Assignment | Which of the lines below holds the string "radius"? Copy every line that does.

Entries shown |
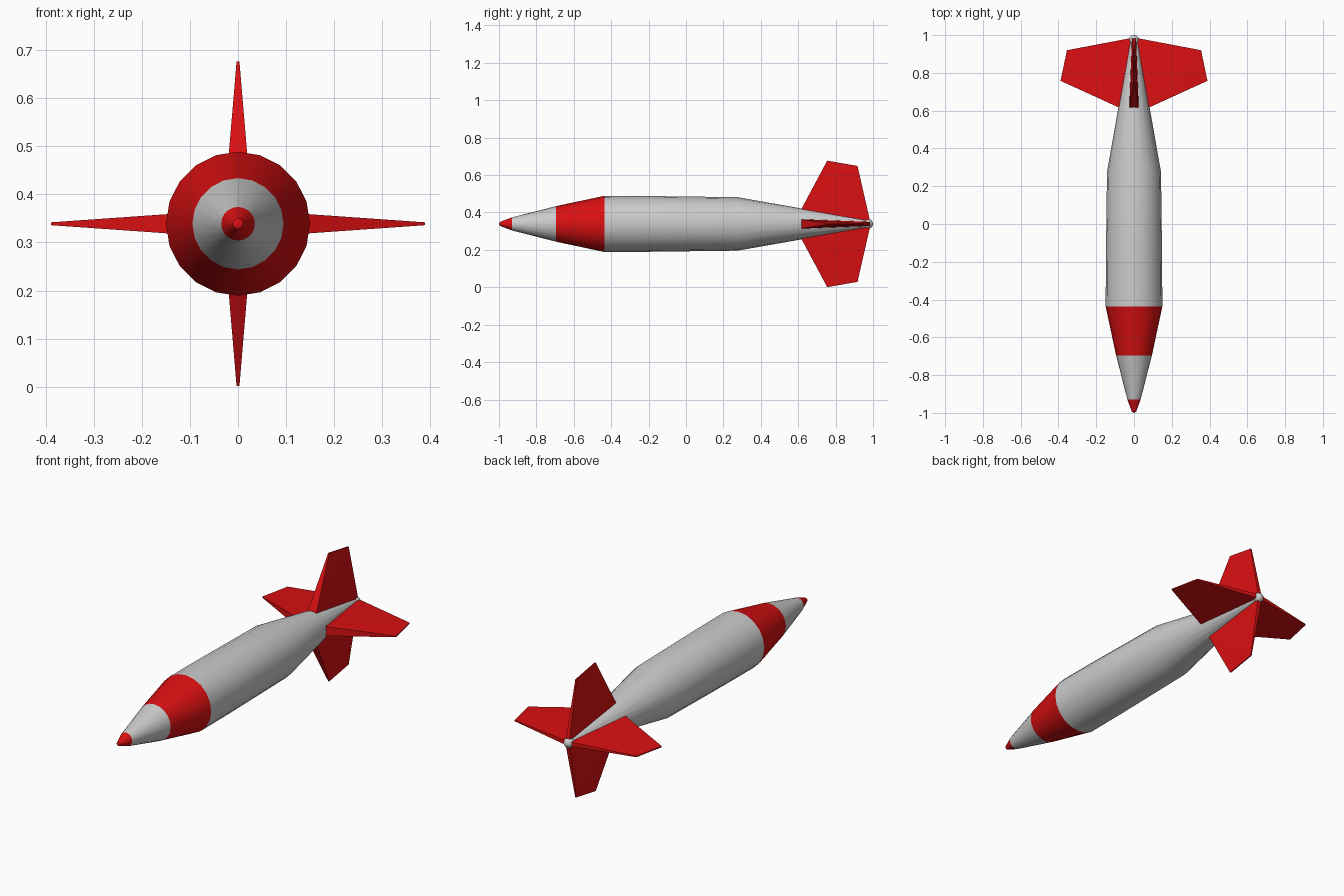
import bpy, bmesh
from math import sin, cos, pi, radians
from mathutils import Matrix

if "Cube" in bpy.data.objects:
    bpy.data.objects.remove(bpy.data.objects["Cube"])

AXIS_Z = 0.339
SIDES = 20

red = bpy.data.materials.new("red_paint")
red.diffuse_color = (0.7, 0.005, 0.006, 1)
red.use_nodes = True
red.node_tree.nodes["Principled BSDF"].inputs["Base Color"].default_value = red.diffuse_color


def finish(name, bm, material=None, smooth=True):
    bmesh.ops.recalc_face_normals(bm, faces=bm.faces)
    mesh = bpy.data.meshes.new(name)
    bm.to_mesh(mesh)
    bm.free()
    obj = bpy.data.objects.new(name, mesh)
    bpy.context.collection.objects.link(obj)
    obj.location.z = AXIS_Z
    if material:
        mesh.materials.append(material)
    if smooth:
        bpy.ops.object.select_all(action='DESELECT')
        obj.select_set(True)
        bpy.context.view_layer.objects.active = obj
        bpy.ops.object.shade_smooth_by_angle(angle=radians(25))
    return obj


def lathe(name, profile, material=None):
    """Revolve (y, radius) points around the long axis; radius 0 closes to a point."""
    bm = bmesh.new()
    rings = []
    for y, r in profile:
        if r == 0:
            rings.append([bm.verts.new((0, y, 0))] * SIDES)
        else:
            angles = [2 * pi * i / SIDES for i in range(SIDES)]
            rings.append([bm.verts.new((r * sin(a), y, r * cos(a))) for a in angles])
    for a, b in zip(rings, rings[1:]):
        for i in range(SIDES):
            j = (i + 1) % SIDES
            corners = list(dict.fromkeys((a[i], a[j], b[j], b[i])))
            bm.faces.new(corners)
    return finish(name, bm, material)


def fin(name, angle, outline):
    """Tapered fin from (y, distance from axis, half thickness) corners."""
    bm = bmesh.new()
    left = [bm.verts.new((-t, y, d)) for y, d, t in outline]
    right = [bm.verts.new((t, y, d)) for y, d, t in outline]
    bm.faces.new(left)
    bm.faces.new(right[::-1])
    for i in range(4):
        j = (i + 1) % 4
        bm.faces.new((left[i], right[i], right[j], left[j]))
    bmesh.ops.triangulate(bm, faces=[f for f in bm.faces if len(f.verts) == 4])
    bmesh.ops.rotate(bm, verts=bm.verts, matrix=Matrix.Rotation(angle, 3, 'Y'))
    return finish(name, bm, red, smooth=False)


# Painted nose sections and main body
lathe("nose_tip", [(-1.0, 0), (-0.994, 0.011), (-0.93, 0.035)], red)
lathe("nose_cone", [(-0.93, 0.035), (-0.695, 0.095)])
lathe("nose_band", [(-0.695, 0.095), (-0.437, 0.15)], red)
lathe("body", [(-0.437, 0.15), (-0.2, 0.149), (0.275, 0.143), (0.975, 0.02)])

# Rounded tail end
bm = bmesh.new()
bmesh.ops.create_uvsphere(bm, u_segments=16, v_segments=10, radius=0.026)
bmesh.ops.rotate(bm, verts=bm.verts, matrix=Matrix.Rotation(pi / 2, 3, 'X'))
bmesh.ops.translate(bm, verts=bm.verts, vec=(0, 0.974, 0))
finish("tail_ball", bm)

# Four tail fins: the side pair reaches further than the vertical pair
vertical = [(0.615, 0.076, 0.025), (0.755, 0.338, 0.003),
            (0.917, 0.31, 0.003), (0.985, 0.012, 0.011)]
side = [(0.615, 0.076, 0.025), (0.758, 0.389, 0.003),
        (0.92, 0.355, 0.003), (0.985, 0.012, 0.011)]
for name, quarter, outline in (("top_fin", 0, vertical), ("right_fin", 1, side),
                               ("bottom_fin", 2, vertical), ("left_fin", 3, side)):
    fin(name, quarter * pi / 2, outline)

Finished task |
    """Revolve (y, radius) points around the long axis; radius 0 closes to a point."""
bmesh.ops.create_uvsphere(bm, u_segments=16, v_segments=10, radius=0.026)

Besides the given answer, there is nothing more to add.